The first instance occurred in Maryland, when a 47-year-old man from Severna Park was arrested and charged with drunk driving after going through a Taco Bell drive-thru lane. The incident occurred a little after 2 a.m. when officers say they received a call from restaurant employees who accused the man of acting belligerently.
The impaired motorist ordered food, but was for some reason refusing to pull up to the second window, demanding that he be served his food at the first window. When employees refused, the man began blowing his horn and cursing. The man then made matters worse by identifying himself as a state police officer, something that led to additional charges when the real officers eventually arrived.
Police say the man failed a series of field sobriety tests, specifically; he was unable to maintain his balance. The man also smelled of alcohol and had blood-shot eyes. He’s now been charged with DWI as well as impersonating an officer.
In another case, this time out of Utah, a man was arrested after he fell asleep behind the wheel, blocking the drive-thru lane. The 38-year-old fell asleep in his car after placing his order. Employees called police and took the keys out of the ignition, though no one bothered to wake the driver.
When police arrived and asked if he had been drinking, the man said that he had, but only a little bit. His slurred words and clear intoxication meant officers were not even able to perform standard field sobriety tests and simply arrested him, charging him with suspicion of DUI and having an open container in his car.
Last year, a young man was arrested in Apple Valley for drunken behavior at a Taco Bell.

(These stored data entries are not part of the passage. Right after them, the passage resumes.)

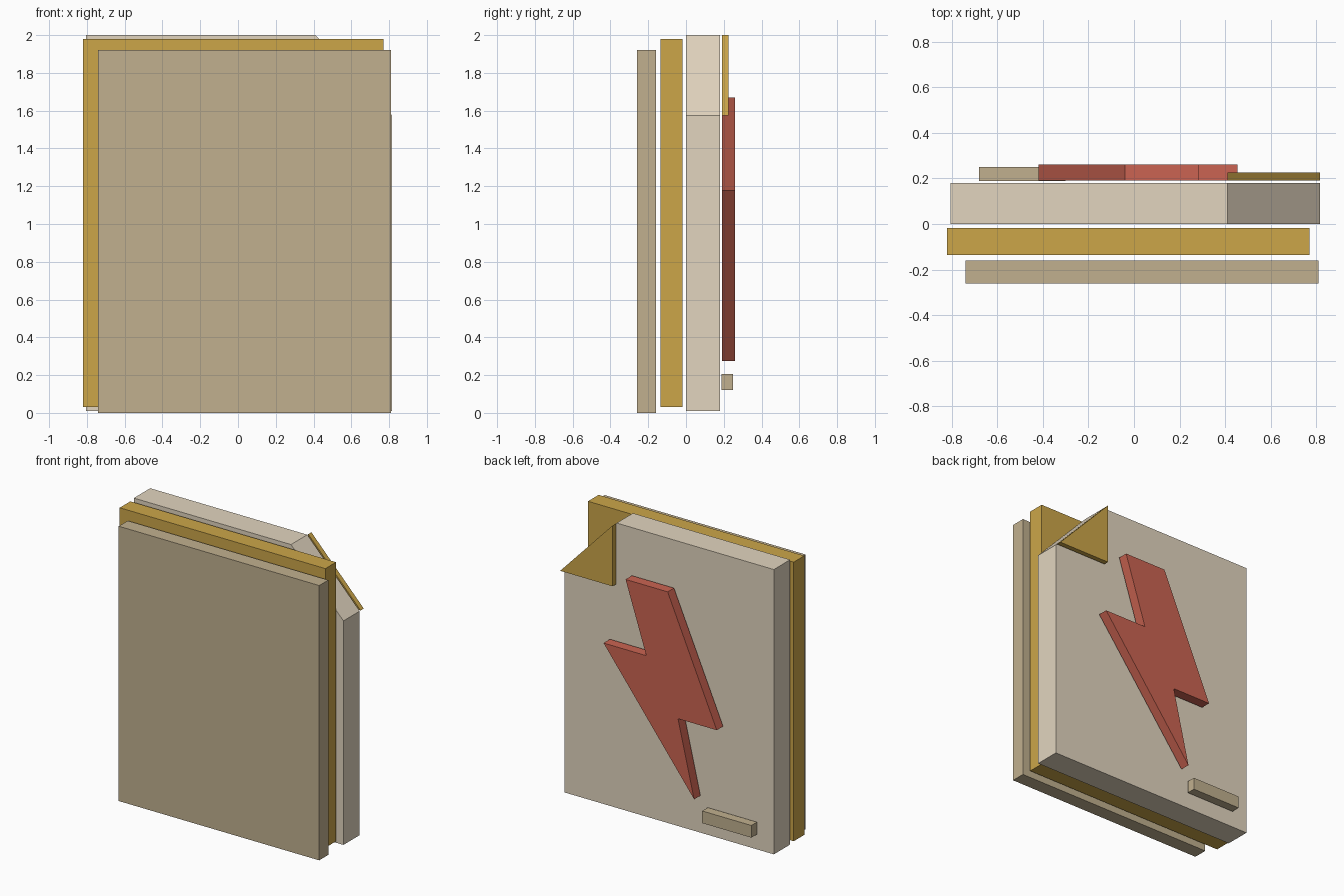
import bpy
import bmesh

cube = bpy.data.objects.get("Cube")
if cube:
    bpy.data.objects.remove(cube, do_unlink=True)


def linear(c):
    c /= 255
    return c / 12.92 if c <= 0.04045 else ((c + 0.055) / 1.055) ** 2.4


def material(name, *rgb):
    mat = bpy.data.materials.new(name)
    color = (*[linear(c) for c in rgb], 1)
    mat.use_nodes = True
    mat.diffuse_color = color
    mat.node_tree.nodes["Principled BSDF"].inputs["Base Color"].default_value = color
    return mat


def slab(name, outline, y0, y1, mat):
    """Extrude an x-z outline from y0 to y1."""
    bm = bmesh.new()
    face = bm.faces.new([bm.verts.new((x, y0, z)) for x, z in outline])
    new = bmesh.ops.extrude_face_region(bm, geom=[face])["geom"]
    verts = [g for g in new if isinstance(g, bmesh.types.BMVert)]
    bmesh.ops.translate(bm, verts=verts, vec=(0, y1 - y0, 0))
    bmesh.ops.recalc_face_normals(bm, faces=bm.faces)
    mesh = bpy.data.meshes.new(name)
    bm.to_mesh(mesh)
    bm.free()
    mesh.materials.append(mat)
    obj = bpy.data.objects.new(name, mesh)
    bpy.context.collection.objects.link(obj)
    return obj


def rect(x0, x1, z0, z1):
    return [(x0, z0), (x1, z0), (x1, z1), (x0, z1)]


cream = material("cream", 226, 213, 191)
tan = material("tan", 193, 176, 143)
gold = material("gold", 204, 166, 73)
red = material("red", 203, 100, 82)

# Stacked sheets
slab("front_sheet", rect(-0.74, 0.81, 0, 1.92), -0.26, -0.16, tan)
slab("middle_sheet", rect(-0.82, 0.77, 0.03, 1.98), -0.135, -0.018, gold)

# Back page with a cut corner, and the corner folded over
fold_top, fold_side = (0.41, 2.0), (0.815, 1.575)
slab("back_page", [(-0.805, 0.01), (0.815, 0.01), fold_side, fold_top, (-0.805, 2.0)],
     0, 0.18, cream)
slab("folded_corner", [fold_top, fold_side, (0.41, 1.575)], 0.19, 0.225, gold)

# Raised bolt and small bar on the back page
bolt = [(0.285, 1.67), (-0.04, 1.67), (-0.42, 0.805), (-0.12, 0.805),
        (-0.245, 0.275), (0.455, 1.18), (0.125, 1.18)]
slab("bolt", bolt, 0.19, 0.26, red)
slab("bar", rect(-0.68, -0.30, 0.12, 0.205), 0.188, 0.25, tan)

The man started off on the wrong foot by making a pass at the female employee working the drive-thru window. After being rebuffed, the driver pulled into a nearby parking space and flashed his lights at the employee, saying he was going to wait for her to get off work. Police arrived soon thereafter and found him with a BAC nearly twice the legal limit.
The lesson from all of these cases is that drunk driving laws apply equally regardless of what kind of pavement the vehicle is located on. Minnesota’s DWI laws mean that those on interstates or drive-thru lanes are held to exactly the same standards. Even if you’re simply cruising the Taco Bell parking lot, you should understand that you could be charged with drunk driving if you are under the influence.
Source: Article by Ashlee Kieler, published at Consumerist.com.